Proving that if you’re looking for value for money in Piedmont, it’s not just Barbaresco that you should look out for, Domenico Clerico Barolo Ciabot Mentin 2007 is the region’s number one Value Pick. With a Quality score of 989 – thanks to a 98 point score from Antonio Galloni – it is not hard to see why. What’s more, whereas the Produttori del Barbaresco 2013s require cellaring, the Ciabot Mentin is just entering its drinking window.

Showing that Piedmont is not all about Nebbiolo, Giacomo Conterno’s Barbera d’Alba Cascina Francia 2013 fills the remaining spot. The group’s only Buzz Brand, this would be an excellent way to sample one of Giacomo Conterno’s wines at a fraction of the cost of the domaine’s top cuvées – the hallowed Monfortino Riserva costs £608 per bottle on average.

Prices per bottle are provided by our price partner, Wine Owners, whose own proprietary algorithms process millions of rows of incoming price data from Wine-Searcher to calculate a more realistic market level price – the price at which a wine is likely to find a ready buyer – based on market supply and spread models.
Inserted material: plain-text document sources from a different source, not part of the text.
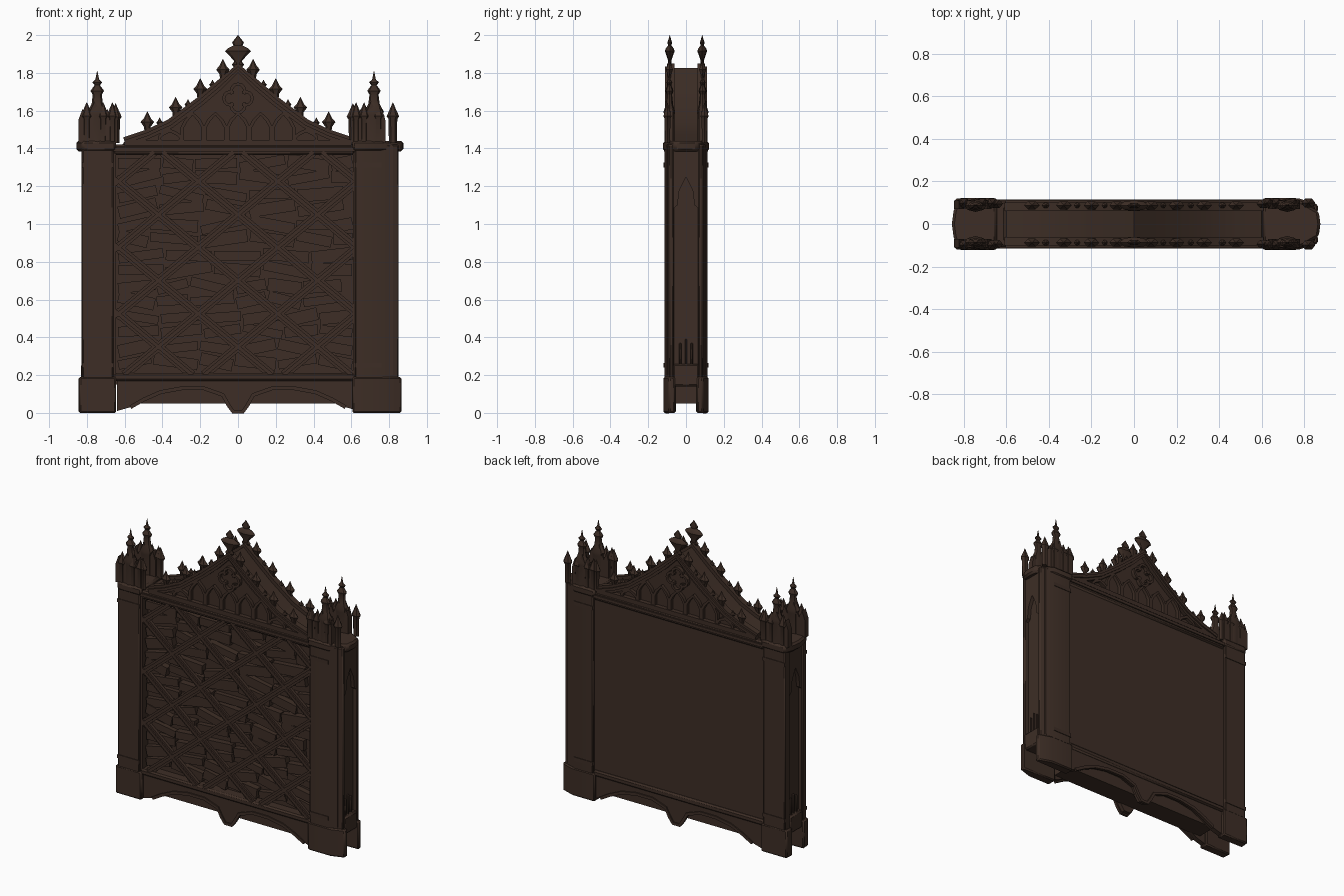
import bpy
import bmesh
import math
import random
from mathutils import Matrix, Vector

random.seed(4)
if "Cube" in bpy.data.objects:
    bpy.data.objects.remove(bpy.data.objects["Cube"], do_unlink=True)


def make_material(name, rgb):
    mat = bpy.data.materials.new(name)
    mat.use_nodes = True
    color = (*rgb, 1)
    mat.diffuse_color = color
    mat.node_tree.nodes["Principled BSDF"].inputs["Base Color"].default_value = color
    return mat


wood = make_material("dark carved wood", (0.047, 0.027, 0.019))


def finish(bm, name, bevel=0):
    bmesh.ops.recalc_face_normals(bm, faces=bm.faces)
    mesh = bpy.data.meshes.new(name)
    bm.to_mesh(mesh)
    bm.free()
    mesh.materials.append(wood)
    obj = bpy.data.objects.new(name, mesh)
    bpy.context.collection.objects.link(obj)
    if bevel:
        mod = obj.modifiers.new("soft edges", "BEVEL")
        mod.width = bevel
        mod.segments = 1
    return obj


def add_prism(bm, points, axis, start, end):
    """Extrude a flat outline along one axis."""
    place = {"x": lambda a, b, t: (t, a, b),
             "y": lambda a, b, t: (a, t, b),
             "z": lambda a, b, t: (a, b, t)}[axis]
    face = bm.faces.new([bm.verts.new(place(a, b, start)) for a, b in points])
    grown = bmesh.ops.extrude_face_region(bm, geom=[face])
    verts = [v for v in grown["geom"] if isinstance(v, bmesh.types.BMVert)]
    shift = Vector(place(0, 0, end - start))
    bmesh.ops.translate(bm, verts=verts, vec=shift)


def prism(name, points, axis, start, end, bevel=0):
    bm = bmesh.new()
    add_prism(bm, points, axis, start, end)
    return finish(bm, name, bevel)


def box(name, x0, x1, y0, y1, z0, z1, bevel=0):
    return prism(name, [(x0, y0), (x1, y0), (x1, y1), (x0, y1)], "z", z0, z1, bevel)


def add_strip(bm, path, width, y0, y1):
    """A rib of constant width that follows a path in the front plane."""
    path = [Vector(p) for p in path]
    left, right = [], []
    for i, p in enumerate(path):
        along = (path[min(i + 1, len(path) - 1)] - path[max(i - 1, 0)]).normalized()
        side = Vector((-along.y, along.x)) * width / 2
        left.append(p + side)
        right.append(p - side)
    add_prism(bm, left + right[::-1], "y", y0, y1)


def add_lathe(bm, profile, x, y, z=0, size=1, flat=1, sides=8):
    """Turned pinnacle; the profile is radius and height, bottom to top."""
    rings = []
    for r, h in profile:
        rings.append([bm.verts.new((x + size * r * math.cos(k * math.tau / sides),
                                    y + size * flat * r * math.sin(k * math.tau / sides),
                                    z + size * h)) for k in range(sides)])
    for low, high in zip(rings, rings[1:]):
        for k in range(sides):
            n = (k + 1) % sides
            bm.faces.new((low[k], low[n], high[n], high[k]))
    bm.faces.new(rings[0])
    bm.faces.new(rings[-1])


def both(half):
    """Complete an outline given from the right end to the centre."""
    return half + [(-x, z) for x, z in half[::-1] if x > 0]


# Case: solid body, bottom board, frame rails
box("case_body", -0.67, 0.63, -0.045, 0.098, 0.15, 1.42)
box("bottom_board", -0.6, 0.6, -0.07, 0.07, 0.05, 0.2)
box("left_frame_strip", -0.67, -0.645, -0.105, 0, 0.2, 1.4)
box("right_frame_strip", 0.61, 0.635, -0.105, 0, 0.2, 1.4)
for s, side in ((-1, "front"), (1, "back")):
    box(side + "_cornice", -0.66, 0.62, 0, s * 0.108, 1.365, 1.42, 0.01)
    box(side + "_cornice_lip", -0.66, 0.62, 0, s * 0.116, 1.385, 1.405)
    box(side + "_bottom_rail", -0.66, 0.62, 0, s * 0.112, 0.17, 0.21, 0.01)

# Tilted books behind the lattice
bm = bmesh.new()
rows = 7
step = 1.14 / rows
for row in range(rows):
    x = -0.64
    while x < 0.52:
        length = min(random.uniform(0.16, 0.27), 0.61 - x)
        for layer in range(2):
            spin = Matrix.Rotation(random.uniform(-0.25, 0.25), 4, "Y")
            depth = random.uniform(0.06, 0.09)
            spot = Vector((x + length / 2, -0.045, 0.27 + step * (row + layer * 0.45)))
            size = Matrix.Diagonal((length * 0.95, depth, random.uniform(0.045, 0.07), 1))
            bmesh.ops.create_cube(bm, size=1, matrix=Matrix.Translation(spot) @ spin @ size)
        x += length
finish(bm, "books")

# Diagonal lattice, clipped to the opening
bm = bmesh.new()
slope = 0.83
for direction in (-1, 1):
    for k in range(-4, 4):
        middle = 1.05 + 0.35 * k
        ends = sorted(((z - middle) / (direction * slope) for z in (0.2, 1.38)))
        x0, x1 = max(ends[0], -0.65), min(ends[1], 0.62)
        if x1 - x0 > 0.03:
            path = [(x, middle + direction * slope * x) for x in (x0, x1)]
            add_strip(bm, path, 0.046, -0.1, -0.08)
            add_strip(bm, path, 0.02, -0.109, -0.08)
finish(bm, "lattice")

# Scalloped aprons with a centre pendant
apron = both([(0.64, 0.2), (0.64, 0.01), (0.57, 0.03), (0.5, 0.07), (0.41, 0.11), (0.3, 0.13),
              (0.18, 0.13), (0.08, 0.095), (0.05, 0.04), (0.025, 0.005)])
for s, side in ((-1, "front"), (1, "back")):
    prism(side + "_apron", apron, "y", s * 0.065, s * 0.1)
    bm = bmesh.new()
    add_strip(bm, apron[2:-2], 0.02, s * 0.09, s * 0.108)
    finish(bm, side + "_apron_moulding")

# Corner pillars: outlines for one quarter, from the inside to the outer face
left_plan = [(-0.66, 0.06), (-0.66, 0.115), (-0.825, 0.115), (-0.83, 0.065)]
right_plan = [(0.62, 0.06), (0.62, 0.115), (0.76, 0.115), (0.85, 0.085), (0.85, 0.065)]


def grow(plan, amount):
    cx = sum(x for x, y in plan) / len(plan)
    return [(x + math.copysign(amount, x - cx), y + (amount / 3 if y > 0.07 else -amount / 2))
            for x, y in plan]


for side, plan, inner, outer in (("left", right_plan, 0.62, 0.82),
                                 ("right", left_plan, -0.66, -0.8)):
    d = 1 if outer > 0 else -1
    face = outer + 0.03 * d
    box(side + "_pillar_core", inner, outer, -0.1, 0.1, 0.2, 1.42)
    box(side + "_foot_bridge", inner, face, -0.07, 0.07, 0.14, 0.26, 0.01)
    capital = [(inner - 0.015 * d, 0.122), (plan[2][0], 0.122), (face + 0.018 * d, 0.06),
               (face + 0.026 * d, 0)]
    prism(side + "_capital", capital + [(x, -y) for x, y in capital[-2::-1]], "z",
          1.385, 1.44, 0.012)
    # pointed arch, tracery and hanging rib on the recessed outer face
    arch = [(0.07, 1.39), (0.07, 1.08), (0.045, 1.1), (0.035, 1.18), (0, 1.25)]
    prism(side + "_side_arch", both(arch), "x", outer - 0.01 * d, face - 0.006 * d)
    for y in (-0.03, 0, 0.03):
        box(side + "_side_tracery", outer, outer + 0.015 * d,
            y - 0.006, y + 0.006, 0.25, 0.37 + 0.02 * (y == 0), 0.004)
    for s in (-1, 1):
        post = [(x, s * y) for x, y in plan]
        foot = [(x, s * y) for x, y in grow(plan, 0.015)]
        name = side + ("_front" if s < 0 else "_back")
        prism(name + "_post", post, "z", 0.18, 1.42, 0.006)
        prism(name + "_foot", foot, "z", 0, 0.19, 0.008)
        # narrow raised mouldings on the post face
        for z in (0.24, 1.3):
            box(name + "_collar", plan[1][0], plan[2][0], s * 0.1, s * 0.119, z, z + 0.025)

        # crown of gablets and pinnacles
        a, b = sorted((inner + 0.01 * d, plan[2][0] + 0.02 * d))
        mid = (a + b) / 2
        w = b - a
        crown = [(a, 1.43), (a, 1.55), (a + w / 8, 1.61), (a + w / 4, 1.56), (mid, 1.65),
                 (b - w / 4, 1.56), (b - w / 8, 1.61), (b, 1.55), (b, 1.43)]
        prism(name + "_crown", crown, "y", s * 0.07, s * 0.11)
        bm = bmesh.new()
        tall = [(0.045, 0), (0.045, 0.14), (0.052, 0.16), (0.03, 0.2), (0.024, 0.25), (0.036, 0.27),
                (0.014, 0.3), (0.026, 0.315), (0.01, 0.33), (0.001, 0.375)]
        small = [(0.022, 0), (0.024, 0.13), (0.034, 0.145), (0.018, 0.18), (0.001, 0.22)]
        add_lathe(bm, tall, -0.745 if d < 0 else 0.72, s * 0.088, 1.435, flat=0.6)
        for x in (inner + 0.03 * d - 0.025 * d, mid - w / 4, mid + w / 4, outer):
            add_lathe(bm, small, x, s * 0.098, 1.43, 0.97, 0.75, 6)
        add_lathe(bm, small, inner - 0.012 * d, s * 0.095, 1.43, 0.95, 0.7, 6)
        finish(bm, name + "_pinnacles")

# Gable: curved roof between two carved faces
edge = [(0.6, 1.455), (0.48, 1.495), (0.36, 1.55), (0.2, 1.67), (0.1, 1.755), (0, 1.845)]
roof = [(0.62, 1.41)] + [(x, z - 0.018) for x, z in edge]
prism("gable_roof", both(roof), "y", -0.075, 0.075)


def edge_height(x):
    for (x0, z0), (x1, z1) in zip(edge, edge[1:]):
        if x1 <= abs(x) <= x0:
            return z0 + (z1 - z0) * (x0 - abs(x)) / (x0 - x1)


finial = [(0.02, 0), (0.022, 0.05), (0.068, 0.1), (0.055, 0.115), (0.024, 0.13),
          (0.032, 0.145), (0.001, 0.185)]
crocket = [(0.012, -0.03), (0.018, 0.02), (0.036, 0.045), (0.02, 0.062), (0.001, 0.1)]
for s, side in ((-1, "front"), (1, "back")):
    bm = bmesh.new()
    rim = both([(x, z - 0.02) for x, z in edge])
    add_strip(bm, rim, 0.05, s * 0.06, s * 0.1)
    add_strip(bm, rim, 0.018, s * 0.06, s * 0.11)
    add_strip(bm, [(-0.6, 1.43), (0.6, 1.43)], 0.03, s * 0.06, s * 0.104)
    finish(bm, side + "_gable_rim")

    # lancet arches and a quatrefoil
    bm = bmesh.new()
    for x in (-0.36, -0.24, -0.12, 0, 0.12, 0.24, 0.36):
        top = min(edge_height(x) - 0.055, 1.585)
        spring = 1.42 + (top - 1.42) * 0.55
        lancet = both([(0.055, 1.42), (0.055, spring), (0.036, (spring + top) / 2), (0, top)])
        add_strip(bm, [(x + px, z) for px, z in lancet], 0.018, s * 0.06, s * 0.097)
    for q in range(4):
        aim = q * math.pi / 2
        cx, cz = 0.04 * math.cos(aim), 1.665 + 0.04 * math.sin(aim)
        arc = [aim + math.radians(t) for t in range(-120, 121, 30)]
        add_strip(bm, [(cx + 0.036 * math.cos(t), cz + 0.036 * math.sin(t)) for t in arc],
                  0.016, s * 0.06, s * 0.099)
    finish(bm, side + "_gable_tracery")

    # crockets climbing to the finial
    bm = bmesh.new()
    for x in (0.48, 0.33, 0.2, 0.08):
        for m in (-1, 1):
            add_lathe(bm, crocket, m * x, s * 0.088, edge_height(x), 1, 0.6, 6)
            add_lathe(bm, crocket, m * (x - 0.065), s * 0.088, edge_height(x - 0.065) - 0.01,
                      0.5, 0.8, 6)
    add_lathe(bm, finial, 0, s * 0.086, 1.815, 1, 0.38)
    finish(bm, side + "_finial_and_crockets")

# Smooth shading that keeps the carved edges crisp
bpy.ops.object.select_all(action="DESELECT")
for obj in bpy.context.scene.objects:
    if obj.type == "MESH":
        obj.select_set(True)
        bpy.context.view_layer.objects.active = obj
bpy.ops.object.shade_smooth_by_angle(angle=math.radians(30))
As lower retail prices are likely to sell first, the prices you see on Wine Lister may be below the Wine-Searcher average in some instances.